About this task: Show all lines containing "Vector" from the data below.

[Excerpts from a dataset]
================================

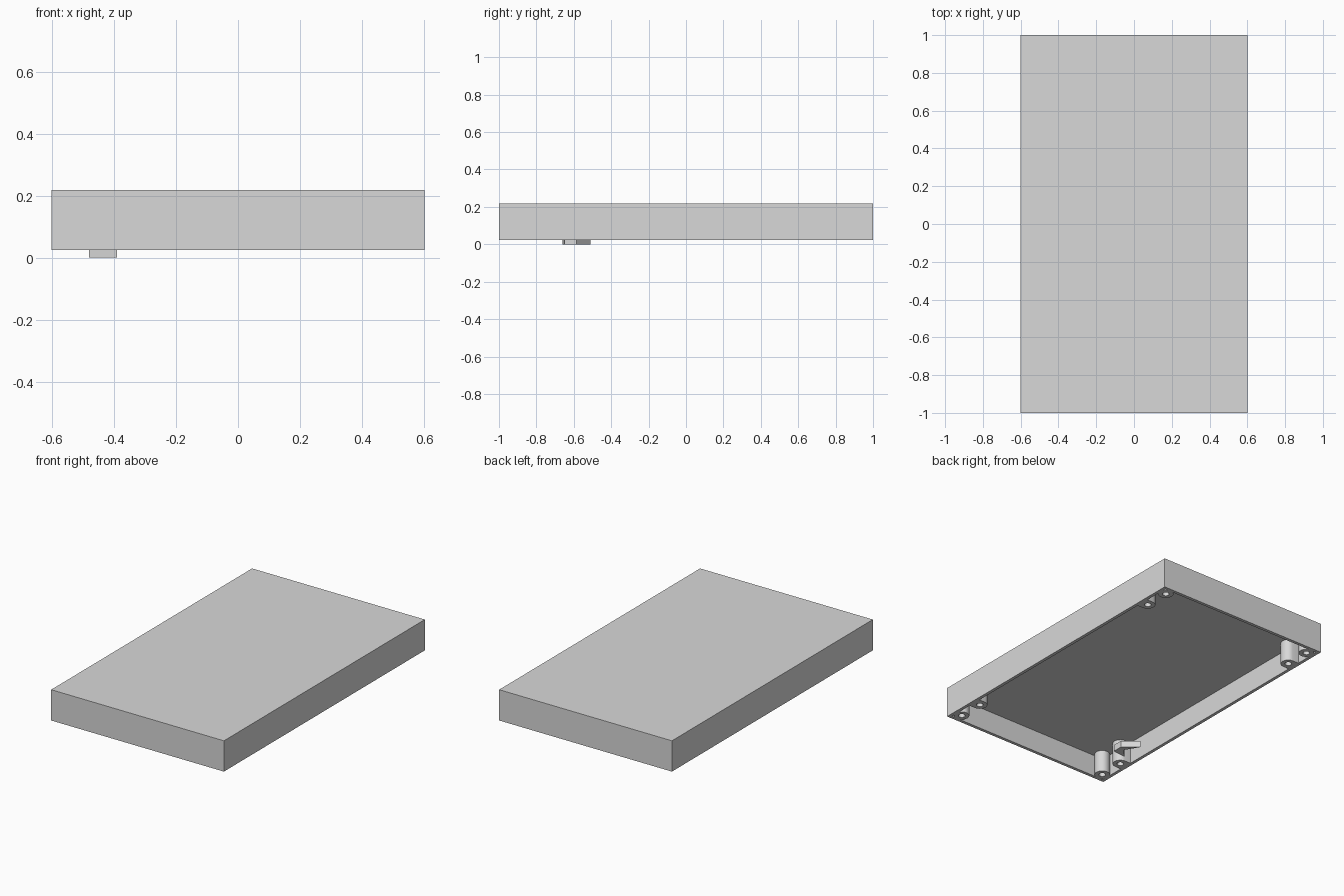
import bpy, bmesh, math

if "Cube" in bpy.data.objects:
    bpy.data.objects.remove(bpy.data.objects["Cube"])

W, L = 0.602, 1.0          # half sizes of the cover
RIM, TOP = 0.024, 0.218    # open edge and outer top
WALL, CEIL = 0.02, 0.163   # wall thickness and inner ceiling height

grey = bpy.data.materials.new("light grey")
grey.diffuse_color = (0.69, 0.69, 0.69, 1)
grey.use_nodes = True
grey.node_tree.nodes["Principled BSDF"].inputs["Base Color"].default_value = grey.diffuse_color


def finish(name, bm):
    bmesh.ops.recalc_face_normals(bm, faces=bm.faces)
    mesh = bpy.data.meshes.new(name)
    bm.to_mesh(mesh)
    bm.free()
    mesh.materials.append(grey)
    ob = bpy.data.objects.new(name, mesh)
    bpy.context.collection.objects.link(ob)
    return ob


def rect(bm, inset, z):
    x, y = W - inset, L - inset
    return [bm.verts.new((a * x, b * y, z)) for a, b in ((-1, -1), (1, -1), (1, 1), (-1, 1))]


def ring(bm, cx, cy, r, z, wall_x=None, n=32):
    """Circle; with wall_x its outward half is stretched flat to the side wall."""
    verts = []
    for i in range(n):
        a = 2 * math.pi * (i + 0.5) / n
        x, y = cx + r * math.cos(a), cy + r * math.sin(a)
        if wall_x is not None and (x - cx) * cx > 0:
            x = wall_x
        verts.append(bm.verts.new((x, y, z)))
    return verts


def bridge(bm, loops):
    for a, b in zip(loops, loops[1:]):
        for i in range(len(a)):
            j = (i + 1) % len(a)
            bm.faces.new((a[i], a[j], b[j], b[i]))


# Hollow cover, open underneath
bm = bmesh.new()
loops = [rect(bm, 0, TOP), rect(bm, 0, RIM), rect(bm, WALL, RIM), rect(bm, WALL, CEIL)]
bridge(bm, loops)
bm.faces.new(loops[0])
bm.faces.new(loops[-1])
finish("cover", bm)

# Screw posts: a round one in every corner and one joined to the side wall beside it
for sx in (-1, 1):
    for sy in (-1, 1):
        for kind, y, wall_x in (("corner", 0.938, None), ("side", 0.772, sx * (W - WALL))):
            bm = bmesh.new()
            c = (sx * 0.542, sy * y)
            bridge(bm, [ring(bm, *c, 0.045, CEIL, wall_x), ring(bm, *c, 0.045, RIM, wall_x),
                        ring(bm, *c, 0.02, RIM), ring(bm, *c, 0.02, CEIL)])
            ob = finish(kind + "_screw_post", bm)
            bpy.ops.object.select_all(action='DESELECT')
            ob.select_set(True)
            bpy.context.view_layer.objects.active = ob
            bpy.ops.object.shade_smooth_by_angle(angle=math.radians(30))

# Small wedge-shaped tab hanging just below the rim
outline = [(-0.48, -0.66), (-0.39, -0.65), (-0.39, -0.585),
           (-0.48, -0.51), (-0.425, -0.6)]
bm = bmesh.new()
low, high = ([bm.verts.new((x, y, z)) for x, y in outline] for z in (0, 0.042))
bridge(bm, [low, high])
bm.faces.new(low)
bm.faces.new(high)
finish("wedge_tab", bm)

================================

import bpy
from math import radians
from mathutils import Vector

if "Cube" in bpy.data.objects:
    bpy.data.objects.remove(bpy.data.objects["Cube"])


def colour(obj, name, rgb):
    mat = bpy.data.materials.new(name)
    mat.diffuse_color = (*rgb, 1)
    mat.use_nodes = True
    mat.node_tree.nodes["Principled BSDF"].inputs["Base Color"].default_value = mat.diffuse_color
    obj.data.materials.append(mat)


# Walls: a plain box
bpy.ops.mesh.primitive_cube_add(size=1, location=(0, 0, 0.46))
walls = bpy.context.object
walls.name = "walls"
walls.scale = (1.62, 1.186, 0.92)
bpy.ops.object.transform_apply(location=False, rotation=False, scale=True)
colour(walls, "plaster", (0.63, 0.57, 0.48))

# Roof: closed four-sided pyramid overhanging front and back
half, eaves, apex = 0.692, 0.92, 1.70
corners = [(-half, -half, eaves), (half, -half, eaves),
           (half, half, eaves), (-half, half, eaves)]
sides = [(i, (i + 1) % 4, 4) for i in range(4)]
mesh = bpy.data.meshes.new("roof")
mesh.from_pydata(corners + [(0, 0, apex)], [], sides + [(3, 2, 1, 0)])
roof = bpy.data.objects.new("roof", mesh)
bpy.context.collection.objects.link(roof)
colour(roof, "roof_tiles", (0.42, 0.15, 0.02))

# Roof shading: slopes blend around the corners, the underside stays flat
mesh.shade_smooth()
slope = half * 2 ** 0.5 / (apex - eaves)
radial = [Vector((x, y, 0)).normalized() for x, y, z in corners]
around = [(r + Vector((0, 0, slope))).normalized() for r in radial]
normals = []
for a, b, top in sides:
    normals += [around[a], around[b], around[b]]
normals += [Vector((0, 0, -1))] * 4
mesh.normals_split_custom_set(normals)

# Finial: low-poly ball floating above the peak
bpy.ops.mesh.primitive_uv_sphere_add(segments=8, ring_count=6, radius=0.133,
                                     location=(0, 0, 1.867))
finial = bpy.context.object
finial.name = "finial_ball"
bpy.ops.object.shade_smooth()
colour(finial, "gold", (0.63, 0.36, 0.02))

================================

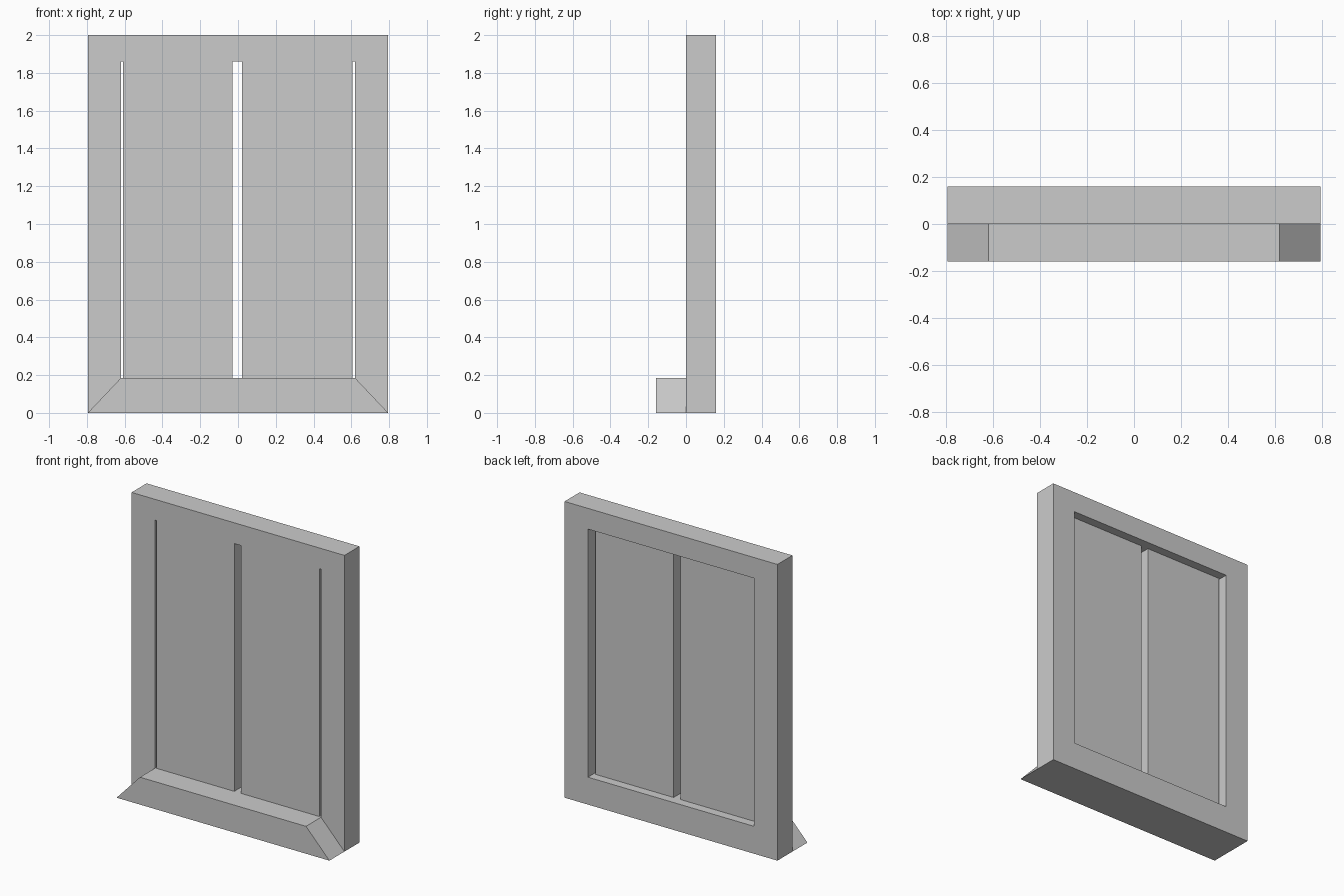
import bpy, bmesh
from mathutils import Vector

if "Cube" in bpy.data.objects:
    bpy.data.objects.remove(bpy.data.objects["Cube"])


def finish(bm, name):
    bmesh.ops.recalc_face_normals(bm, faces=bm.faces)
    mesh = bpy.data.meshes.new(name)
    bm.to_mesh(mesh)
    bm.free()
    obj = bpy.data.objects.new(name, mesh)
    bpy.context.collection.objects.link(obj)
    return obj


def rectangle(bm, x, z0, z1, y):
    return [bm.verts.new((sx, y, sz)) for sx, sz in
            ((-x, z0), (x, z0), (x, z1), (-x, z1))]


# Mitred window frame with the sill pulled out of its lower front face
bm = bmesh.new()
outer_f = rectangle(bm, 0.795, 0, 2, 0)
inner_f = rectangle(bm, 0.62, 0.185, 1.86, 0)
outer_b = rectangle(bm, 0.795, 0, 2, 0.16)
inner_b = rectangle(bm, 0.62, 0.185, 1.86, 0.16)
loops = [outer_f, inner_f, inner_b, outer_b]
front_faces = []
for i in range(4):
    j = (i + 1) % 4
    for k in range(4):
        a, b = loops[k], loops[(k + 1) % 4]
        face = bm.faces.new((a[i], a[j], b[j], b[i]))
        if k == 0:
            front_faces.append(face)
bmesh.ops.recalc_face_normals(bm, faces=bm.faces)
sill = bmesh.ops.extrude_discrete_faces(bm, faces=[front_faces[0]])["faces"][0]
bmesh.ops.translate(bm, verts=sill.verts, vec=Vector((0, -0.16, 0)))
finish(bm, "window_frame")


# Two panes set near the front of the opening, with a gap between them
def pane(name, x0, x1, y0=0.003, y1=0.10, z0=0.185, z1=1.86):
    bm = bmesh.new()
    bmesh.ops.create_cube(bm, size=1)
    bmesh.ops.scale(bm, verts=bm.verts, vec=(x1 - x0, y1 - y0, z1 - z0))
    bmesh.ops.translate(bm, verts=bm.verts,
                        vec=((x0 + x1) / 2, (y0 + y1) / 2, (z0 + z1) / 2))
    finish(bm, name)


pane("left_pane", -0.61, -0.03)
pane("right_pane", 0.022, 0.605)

================================

Answer space:
from mathutils import Vector
radial = [Vector((x, y, 0)).normalized() for x, y, z in corners]
around = [(r + Vector((0, 0, slope))).normalized() for r in radial]
normals += [Vector((0, 0, -1))] * 4
from mathutils import Vector
bmesh.ops.translate(bm, verts=sill.verts, vec=Vector((0, -0.16, 0)))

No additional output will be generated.